— Task input —
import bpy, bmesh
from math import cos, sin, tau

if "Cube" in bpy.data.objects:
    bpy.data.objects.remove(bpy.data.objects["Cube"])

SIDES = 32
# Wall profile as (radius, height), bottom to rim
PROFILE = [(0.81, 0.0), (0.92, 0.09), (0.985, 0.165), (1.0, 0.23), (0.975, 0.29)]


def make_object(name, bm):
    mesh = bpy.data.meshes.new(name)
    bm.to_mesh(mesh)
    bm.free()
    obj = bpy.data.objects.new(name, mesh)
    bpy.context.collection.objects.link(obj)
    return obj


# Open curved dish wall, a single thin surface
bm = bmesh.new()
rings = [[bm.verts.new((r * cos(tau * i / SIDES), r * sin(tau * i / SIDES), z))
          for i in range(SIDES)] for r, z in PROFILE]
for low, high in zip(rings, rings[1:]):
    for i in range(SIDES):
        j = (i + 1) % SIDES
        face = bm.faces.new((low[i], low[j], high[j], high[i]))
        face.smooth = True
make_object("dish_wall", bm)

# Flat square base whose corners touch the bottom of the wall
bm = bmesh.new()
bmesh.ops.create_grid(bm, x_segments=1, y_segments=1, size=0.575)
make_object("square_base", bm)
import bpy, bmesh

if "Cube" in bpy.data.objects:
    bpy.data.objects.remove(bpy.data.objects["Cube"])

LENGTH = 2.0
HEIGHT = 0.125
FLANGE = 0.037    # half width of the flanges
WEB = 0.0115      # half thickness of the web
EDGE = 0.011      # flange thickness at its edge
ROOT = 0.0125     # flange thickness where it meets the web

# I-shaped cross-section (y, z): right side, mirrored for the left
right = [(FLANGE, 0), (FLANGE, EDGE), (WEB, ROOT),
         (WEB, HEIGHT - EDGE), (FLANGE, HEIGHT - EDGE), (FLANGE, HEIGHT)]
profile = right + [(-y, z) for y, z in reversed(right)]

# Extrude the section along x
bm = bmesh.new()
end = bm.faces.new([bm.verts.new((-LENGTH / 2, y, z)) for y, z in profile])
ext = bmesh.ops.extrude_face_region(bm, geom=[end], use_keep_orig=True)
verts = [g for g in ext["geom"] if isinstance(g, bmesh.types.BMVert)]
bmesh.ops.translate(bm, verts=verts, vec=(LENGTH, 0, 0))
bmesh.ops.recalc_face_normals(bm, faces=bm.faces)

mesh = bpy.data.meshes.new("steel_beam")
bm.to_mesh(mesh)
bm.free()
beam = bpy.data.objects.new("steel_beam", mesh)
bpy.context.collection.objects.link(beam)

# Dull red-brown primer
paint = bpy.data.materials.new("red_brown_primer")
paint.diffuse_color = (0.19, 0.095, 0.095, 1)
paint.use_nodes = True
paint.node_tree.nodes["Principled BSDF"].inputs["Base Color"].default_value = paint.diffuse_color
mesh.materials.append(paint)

— What to do —
Give the entries again in full, exactly as they were written above.

— Task answer —
import bpy, bmesh
from math import cos, sin, tau

if "Cube" in bpy.data.objects:
    bpy.data.objects.remove(bpy.data.objects["Cube"])

SIDES = 32
# Wall profile as (radius, height), bottom to rim
PROFILE = [(0.81, 0.0), (0.92, 0.09), (0.985, 0.165), (1.0, 0.23), (0.975, 0.29)]


def make_object(name, bm):
    mesh = bpy.data.meshes.new(name)
    bm.to_mesh(mesh)
    bm.free()
    obj = bpy.data.objects.new(name, mesh)
    bpy.context.collection.objects.link(obj)
    return obj


# Open curved dish wall, a single thin surface
bm = bmesh.new()
rings = [[bm.verts.new((r * cos(tau * i / SIDES), r * sin(tau * i / SIDES), z))
          for i in range(SIDES)] for r, z in PROFILE]
for low, high in zip(rings, rings[1:]):
    for i in range(SIDES):
        j = (i + 1) % SIDES
        face = bm.faces.new((low[i], low[j], high[j], high[i]))
        face.smooth = True
make_object("dish_wall", bm)

# Flat square base whose corners touch the bottom of the wall
bm = bmesh.new()
bmesh.ops.create_grid(bm, x_segments=1, y_segments=1, size=0.575)
make_object("square_base", bm)
import bpy, bmesh

if "Cube" in bpy.data.objects:
    bpy.data.objects.remove(bpy.data.objects["Cube"])

LENGTH = 2.0
HEIGHT = 0.125
FLANGE = 0.037    # half width of the flanges
WEB = 0.0115      # half thickness of the web
EDGE = 0.011      # flange thickness at its edge
ROOT = 0.0125     # flange thickness where it meets the web

# I-shaped cross-section (y, z): right side, mirrored for the left
right = [(FLANGE, 0), (FLANGE, EDGE), (WEB, ROOT),
         (WEB, HEIGHT - EDGE), (FLANGE, HEIGHT - EDGE), (FLANGE, HEIGHT)]
profile = right + [(-y, z) for y, z in reversed(right)]

# Extrude the section along x
bm = bmesh.new()
end = bm.faces.new([bm.verts.new((-LENGTH / 2, y, z)) for y, z in profile])
ext = bmesh.ops.extrude_face_region(bm, geom=[end], use_keep_orig=True)
verts = [g for g in ext["geom"] if isinstance(g, bmesh.types.BMVert)]
bmesh.ops.translate(bm, verts=verts, vec=(LENGTH, 0, 0))
bmesh.ops.recalc_face_normals(bm, faces=bm.faces)

mesh = bpy.data.meshes.new("steel_beam")
bm.to_mesh(mesh)
bm.free()
beam = bpy.data.objects.new("steel_beam", mesh)
bpy.context.collection.objects.link(beam)

# Dull red-brown primer
paint = bpy.data.materials.new("red_brown_primer")
paint.diffuse_color = (0.19, 0.095, 0.095, 1)
paint.use_nodes = True
paint.node_tree.nodes["Principled BSDF"].inputs["Base Color"].default_value = paint.diffuse_color
mesh.materials.append(paint)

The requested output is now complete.